6. Keil B, Blau JN, Biber S, Hoecht P, Tountcheva V, Setsompop K, Triantafyllou C, Wald LL. A 64-channel 3T array coil for accelerated brain MRI. Magn Reson Med. 2013 Jul;70(1):248-58.

7. Potthast A, Kalnischkies B, Kwapil G, Wald LL, Heumann T, Helmecke S, Schor S, Pirkl G, Buettner M, Schmitt M, Mattauch G, Hamm M, Stransky P, Baumgartl R, Hebrank FX, Peyerl M. A MRI system with 128 seamlessly integrated receive channels. In: Proceedings of the 15th Annual Meeting of ISMRM, Berlin, Germany, 2007 (Abstract 246).

8. Adriany G, Schillak S, Waks M, Tramm B, Grant A, Yacoub E, Vaughan JT, Olman C, Schmitter S, Ugurbil K. A modular 16 ch. Transmit/32 ch. Receive Array for parallel Transmission and High Resolution fMRI at 7 Tesla. In: Proceedings of the 23rd Annual Meeting of ISMRM, Toronto, Ontario, Canada, 2015 (Abstract 622).


Figure 1. Functional diagram of the 32-channel transmit system with high-speed programmable phase/attenuation controller. Blue lines indicate low-power RF signals, red lines indicate high-power RF signals, and black lines indicate control signals.

Figure 2. Modified coil interface for 32-channel transmit and 64-channel receive. The manufacturer's coil interface for parallel transmit systems supports 32 receive channels via four 8-channel receive connectors (a), and 16 transmit channels via two 8-channel transmit connectors (b). Transmit capability has been extended to 32 channels with the addition of 16 QMA jacks (c) to support 16 additional transmit channels, and a supplementary 32-channel receive connector (d, inset) increases the total number of receive channels to 64.

Figure 3. Prototype 16-channel transmit/64-channel receive head coil for 7T.

Figure 4. Preliminary g-factor comparison (4-fold acceleration) at 7T for a prototype 16-channel transmit/64-channel receive head coil (left) vs. an industry standard 1-channel transmit/32-channel receive head coil (right). The 64-channel receive coil demonstrates reduced SNR losses from acceleration and offers the potential of higher achievable acceleration factors.

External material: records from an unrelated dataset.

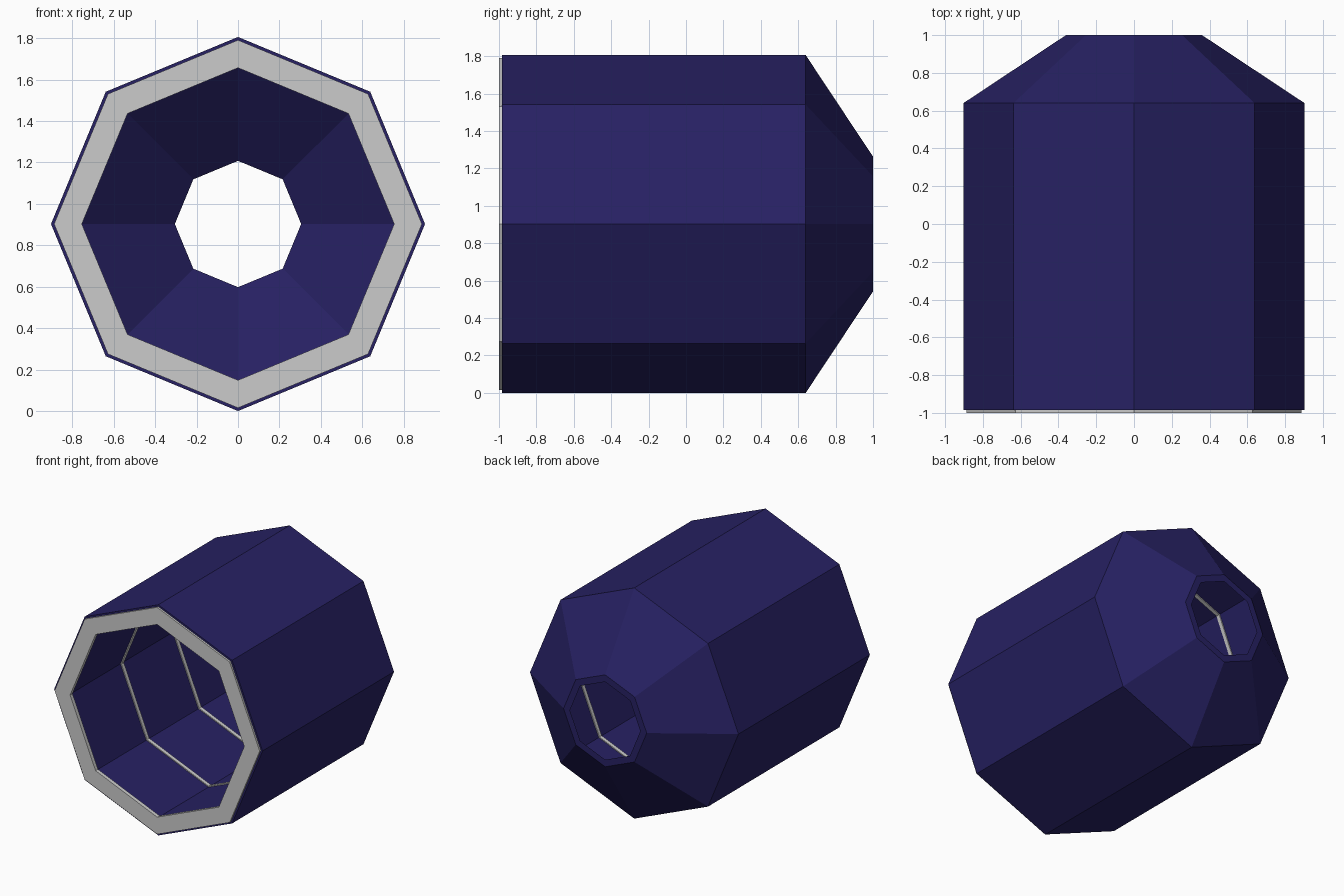
import bpy, bmesh, math

if "Cube" in bpy.data.objects:
    bpy.data.objects.remove(bpy.data.objects["Cube"])

SIDES = 8
CZ = 0.903  # height of the tube axis


def lathe(name, profile, material=None):
    """Revolve a closed (radius, y) loop around the y axis with flat octagonal sides."""
    bm = bmesh.new()
    rows = []
    for i in range(SIDES):
        a = 2 * math.pi * i / SIDES
        rows.append([bm.verts.new((r * math.cos(a), y, CZ + r * math.sin(a)))
                     for r, y in profile])
    n = len(profile)
    for i in range(SIDES):
        a, b = rows[i], rows[(i + 1) % SIDES]
        for j in range(n):
            k = (j + 1) % n
            bm.faces.new((a[j], a[k], b[k], b[j]))
    bmesh.ops.recalc_face_normals(bm, faces=bm.faces)
    mesh = bpy.data.meshes.new(name)
    bm.to_mesh(mesh)
    bm.free()
    obj = bpy.data.objects.new(name, mesh)
    bpy.context.collection.objects.link(obj)
    if material:
        mesh.materials.append(material)
    return obj


indigo = bpy.data.materials.new("indigo")
indigo.diffuse_color = (0.02, 0.015, 0.125, 1)
indigo.use_nodes = True
indigo.node_tree.nodes["Principled BSDF"].inputs["Base Color"].default_value = indigo.diffuse_color

# Hollow octagonal shell with a tapered, open back end
lathe("shell", [(0.903, -0.985), (0.903, 0.64), (0.36, 1.0),
                (0.305, 1.0), (0.762, 0.64), (0.762, -0.985)], indigo)

# Grey rim at the front mouth and two ribs set into the inner wall
for name, y in (("front_rim", -0.985), ("middle_rib", -0.35), ("rear_rib", 0.295)):
    lathe(name, [(0.888, y - 0.015), (0.888, y + 0.015),
                 (0.754, y + 0.015), (0.754, y - 0.015)])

Figure 5. Coil contribution maps for a prototype 32-channel transmit/32-channel receive coil at 7T acquired using the described 32-channel transmit system. For 3 axial slices (left to right), the color of each pixel is mapped to the transmit coil element which contributes the most toward the transmit B1+ field at that pixel location (upper row), or the receiver coil element which receives the most signal (lower row).

Proc. Intl. Soc. Mag. Reson. Med. 25 (2017)